Often you don't know what voice you're going to do until it spills out of your mouth. Creating a voice is a collaborative process. You have the director, the illustrators and animators, and finally you. You listen to the director describe the character, look at the character, read the description, let the dialogue inform you and if it's been dubbed before listen to the original. Breathing in all that information can help you to craft a voice for a character. After dubbing for a while, you will find that you have several "go-to" voices for certain character tropes that you are consistently faced with - and a lot of that process can be "intuited". Voice training helps to understand your instrument and how to technically do voices that don't ultimately hurt you.
Which projects were your favorites to work on?
I love it all, but if I had to choose - I'd say my favorite work is recording video games and dubbing Anime, Dramas, Action movies, Comedies Television and films ... wait - that's all of it. ;-) Dubbing is a unique art form - from crafting a dubbing script adaptation to performing the dialogue - trying to catch and make an alternate language version of an original is so much fun. Only as a dubbing performer are you allowed to perform a wide variety of roles, that you wouldn't get a chance to otherwise. I have been the romantic lead, the action hero, the kind old dad losing his memory, the Animated Assassin - the documentary narrator, the President of the Federation, etc --- as an actor it's always exciting to try your hand at different roles and voice acting gives you the power to do that.
Tell us about one of your favorite roles.
It's hard to pick a favorite. I really enjoy dubbing Japanese Anime cartoons, and early on I got the opportunity to dub so many great roles. One of my favorite roles was playing Bateau in "Ghost in the Shell": Stand Alone Complex for the SEA Animax dub. I like that role, because that led me to play The Count in "The Count of Monte Christo" - which was such a juicy anti-hero role - from there I got to play Doctor Black Jack, and Sven in "Black Cat" and Sesshomaru in "Inuyasha" ... But if I had to choose my favorite Anime Dubbing role ever, it was portraying Hanna in "Tokyo Godfathers". That was such a great experience. It was an ensemble piece with three mains. Darren Pleaven, Candice Moore, and myself - we dubbed it together, all crouched around one microphone and it was so much fun.

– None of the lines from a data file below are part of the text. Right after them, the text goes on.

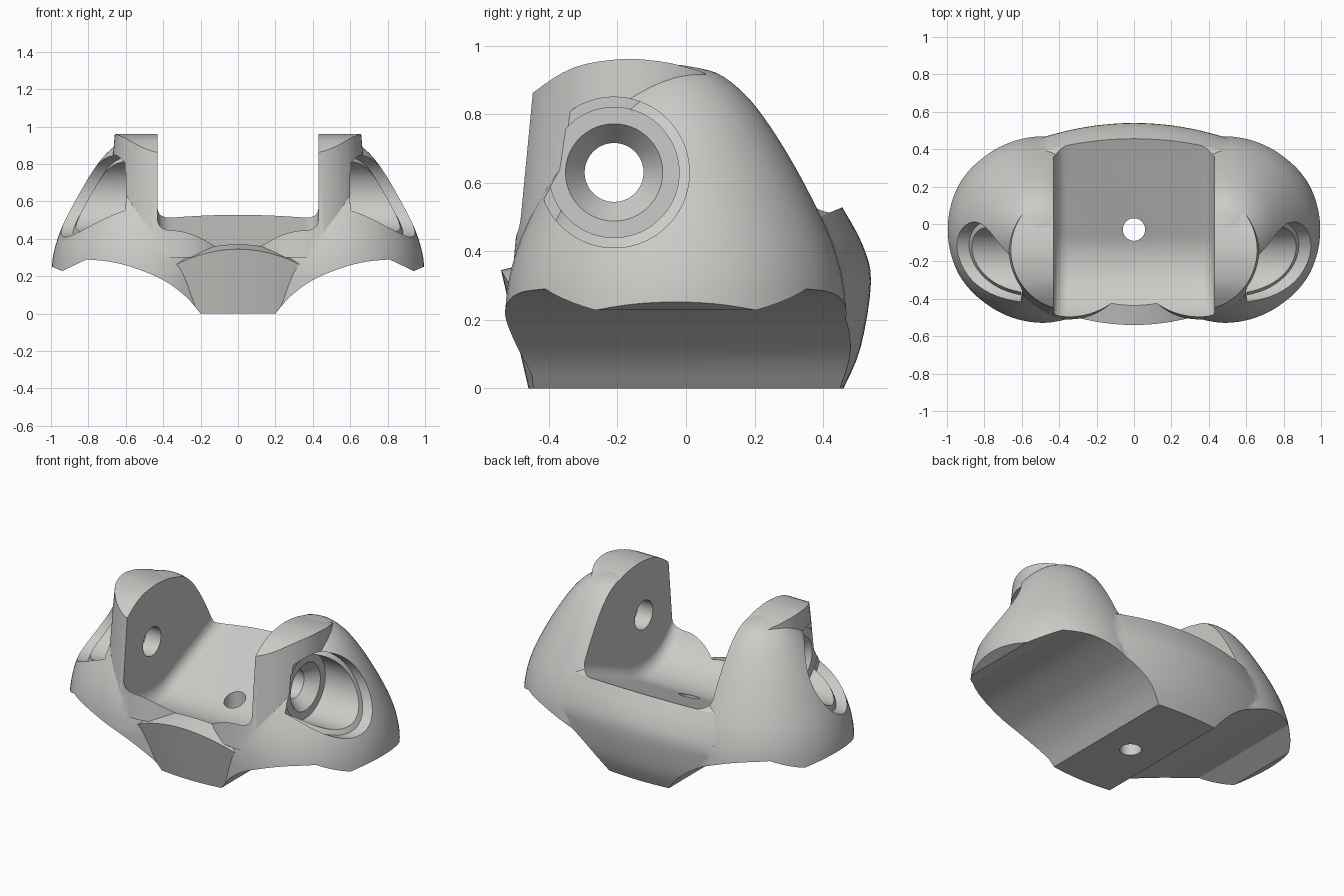
import bpy, bmesh, math

if "Cube" in bpy.data.objects:
    bpy.data.objects.remove(bpy.data.objects["Cube"])

SIDES = (1, -1)
AXIS_Y, AXIS_Z = -0.21, 0.63      # cross-bolt axis


def make(name, sections, closed=False):
    """Skin a list of equal-length point loops, capping the ends."""
    bm = bmesh.new()
    rings = [[bm.verts.new(p) for p in s] for s in sections]
    n = len(rings[0])
    for a, b in zip(rings, rings[1:]):
        for i in range(n):
            j = (i + 1) % n
            bm.faces.new((a[i], a[j], b[j], b[i]))
    bm.faces.new(rings[0])
    bm.faces.new(rings[-1])
    bmesh.ops.recalc_face_normals(bm, faces=bm.faces)
    me = bpy.data.meshes.new(name)
    bm.to_mesh(me)
    bm.free()
    ob = bpy.data.objects.new(name, me)
    bpy.context.collection.objects.link(ob)
    return ob


def round_z(name, cx, cy, profile, n=72):
    """Solid of revolution on a vertical axis; profile holds (radius, z)."""
    turn = [2 * math.pi * (i + 0.5) / n for i in range(n)]
    return make(name, [[(cx + r * math.cos(t), cy + r * math.sin(t), z)
                        for t in turn] for r, z in profile])


def round_x(name, s, profile, n=64):
    """Solid of revolution on the bolt axis; profile holds (radius, x)."""
    turn = [2 * math.pi * (i + 0.5) / n for i in range(n)]
    return make(name, [[(s * x, AXIS_Y + r * math.cos(t), AXIS_Z + r * math.sin(t))
                        for t in turn] for r, x in profile])


def combine(target, tool, operation):
    """Apply a boolean and drop the tool."""
    tool.hide_render = True
    mod = target.modifiers.new("combine", "BOOLEAN")
    mod.operation = operation
    mod.solver = "EXACT"
    mod.object = tool
    bpy.context.view_layer.objects.active = target
    bpy.ops.object.modifier_apply(modifier=mod.name)
    bpy.data.objects.remove(tool)


def smooth_curve(pts, steps=4):
    """Catmull-Rom interpolation through 2D points."""
    out = []
    p = [pts[0]] + pts + [pts[-1]]
    for a, b, c, d in zip(p, p[1:], p[2:], p[3:]):
        for k in range(steps):
            t = k / steps
            out.append(tuple(0.5 * (2 * b[i] + (c[i] - a[i]) * t
                       + (2 * a[i] - 5 * b[i] + 4 * c[i] - d[i]) * t * t
                       + (3 * b[i] - a[i] - 3 * c[i] + d[i]) * t ** 3) for i in (0, 1)))
    return out + [pts[-1]]


# Central body: side profile swept across x, bowed at front and back
back = smooth_curve([(0.455, 0.53), (0.515, 0.42), (0.54, 0.31), (0.51, 0.12), (0.46, 0)], 4)
side = [(-0.46, 0), (-0.54, 0.345), (-0.44, 0.37), (0.40, 0.56)] + back


def bow(x, y, z):
    front = y < 0
    k, drop = (0.8, 0.75) if front else (0.6, 0.13)
    return (x, y * (1 - k * x * x), z - (drop * x * x if z > 0.3 else 0))


bracket = make("bracket_body", [[bow(-0.5 + i / 24, y, z) for y, z in side]
                                for i in range(25)])

# Domed side lobes
dome = [(0.499, 0.0), (0.499, 0.2)] + smooth_curve(
    [(0.499, 0.22), (0.487, 0.32), (0.455, 0.43), (0.40, 0.55), (0.335, 0.67),
     (0.265, 0.78), (0.20, 0.86), (0.12, 0.92), (0.02, 0.943)])
for s in SIDES:
    combine(bracket, round_z("side_lobe", s * 0.5, -0.03, dome), "UNION")

# Upright ears around the bolt, rounded over the top
crown = smooth_curve([(-0.60, 0.73), (-0.45, 0.86), (-0.33, 0.935), (-0.2, 0.96),
                      (-0.1, 0.957), (0.0, 0.937), (0.09, 0.89), (0.3, 0.65)])
crown += [(0.3, 0.25), (-0.6, 0.25)]
for s in SIDES:
    ear = round_z("ear", s * 0.35, -0.14, [(0.37, 0.3), (0.305, 1.0)])
    top = make("ear_crown", [[(s * x, y, z) for y, z in crown] for x in (-0.1, 0.9)])
    combine(ear, top, "INTERSECT")
    combine(bracket, ear, "UNION")

# Channel between the ears: cylindrical floor running into a rising ramp
path = [(-0.8, 0.7)]
for i in range(21):
    a = -1.2 + 1.6 * i / 20
    path.append((-0.2 + 0.35 * math.sin(a), AXIS_Z - 0.35 * math.cos(a)))
path += [(0.46, 0.53), (0.8, 0.674)]
half, fillet = 0.43, 0.08
corner = [(half - fillet + fillet * math.sin(a), fillet - fillet * math.cos(a))
          for a in [math.pi / 2 * i / 8 for i in range(9)]]
channel = []
for y, z in path:
    right = [(x, y, z + h) for x, h in corner] + [(half, y, 1.3)]
    channel.append(right + [(-x, y, h) for x, y, h in reversed(right)])
combine(bracket, make("channel_cutter", channel), "DIFFERENCE")

# Arched underside on both flanks
arch = [(0.18, -0.03)] + smooth_curve([(0.2, 0), (0.28, 0.092), (0.4, 0.18), (0.55, 0.243),
                                       (0.68, 0.277), (0.81, 0.29)])
arch += [(0.94, 0.228), (1.1, 0.297), (1.1, -0.2), (0.18, -0.2)]
for s in SIDES:
    combine(bracket, make("arch_cutter", [[(s * x, y, z) for x, z in arch]
                                          for y in (-0.8, 0.8)]), "DIFFERENCE")

# Bolt pockets with a rim step, countersink and through hole
inner_dome = [(max(r - 0.055, 0.01), z - 0.02) for r, z in dome]
for s in SIDES:
    rim = round_x("rim_cutter", s, [(0.22, 0.605), (0.22, 1.2)])
    combine(rim, round_z("rim_floor", s * 0.5, -0.03, inner_dome), "DIFFERENCE")
    combine(bracket, rim, "DIFFERENCE")
    combine(bracket, round_x("pocket_cutter", s, [(0.19, 0.6), (0.19, 1.2)]), "DIFFERENCE")
    combine(bracket, round_x("bolt_hole_cutter", s,
                             [(0.086, 0.3), (0.086, 0.53), (0.142, 0.6), (0.142, 0.62)]),
            "DIFFERENCE")

# Small vertical hole in the channel floor
combine(bracket, round_z("floor_hole_cutter", 0, -0.03, [(0.06, -0.2), (0.06, 0.8)], 40),
        "DIFFERENCE")

# Material and shading
grey = bpy.data.materials.new("light_grey")
grey.diffuse_color = (0.6, 0.6, 0.58, 1)
grey.use_nodes = True
grey.node_tree.nodes["Principled BSDF"].inputs["Base Color"].default_value = grey.diffuse_color
bracket.data.materials.clear()
bracket.data.materials.append(grey)
for f in bracket.data.polygons:
    f.material_index = 0
bpy.ops.object.select_all(action="DESELECT")
bracket.select_set(True)
bpy.context.view_layer.objects.active = bracket
bpy.ops.object.shade_smooth_by_angle(angle=math.radians(25))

What was your funniest voiceover project?
I was booked to be the voice for Asahi Beer in a well-known advertising studio. My manager was very stressed out dealing with all the paperwork and the buyout discussions and scheduling prior to the booking. Finally, the recording day arrived and I was impressed by the number of people in attendance for the session. There was the client and their team flown in from Japan, the director, his assistant, the copywriter, the people for the ad agency, plus the two audio engineers. I was introduced and then whisked off to the booth. It was then I got to see the copy for the first time. I thought to myself, oh man - this is going to take a while... We watched the commercial, I took a deep breath and said... "Asahi. Super Dry. Japan's Number One Beer" My earphones clicked on and the engineer said, "Thank you, that's it.", I was shocked. I left the booth, thanked everyone and went home. One take.
What about your worst project?
My worst voice-over experience was again in a studio recording for a bank. They had chosen my voice from a library demo and I was very happy to have booked the job. After reading the copy, there was a bit of a commotion outside the booth. The sound engineer clicked in to say "Please hold a minute" - but I heard the client in the background saying "This is NOT what I wanted, I wanted a BRITISH voice over artist!". I felt bad that I wasn't British.
Any upcoming projects?
I wrote the adaptation for and am directing the English Dub of the Korean Film "Mission Possible". It is such a funny action comedy, I love every minute of working on this film.
Find Russell Wait, his voice and his credits on his Voxing Pro page.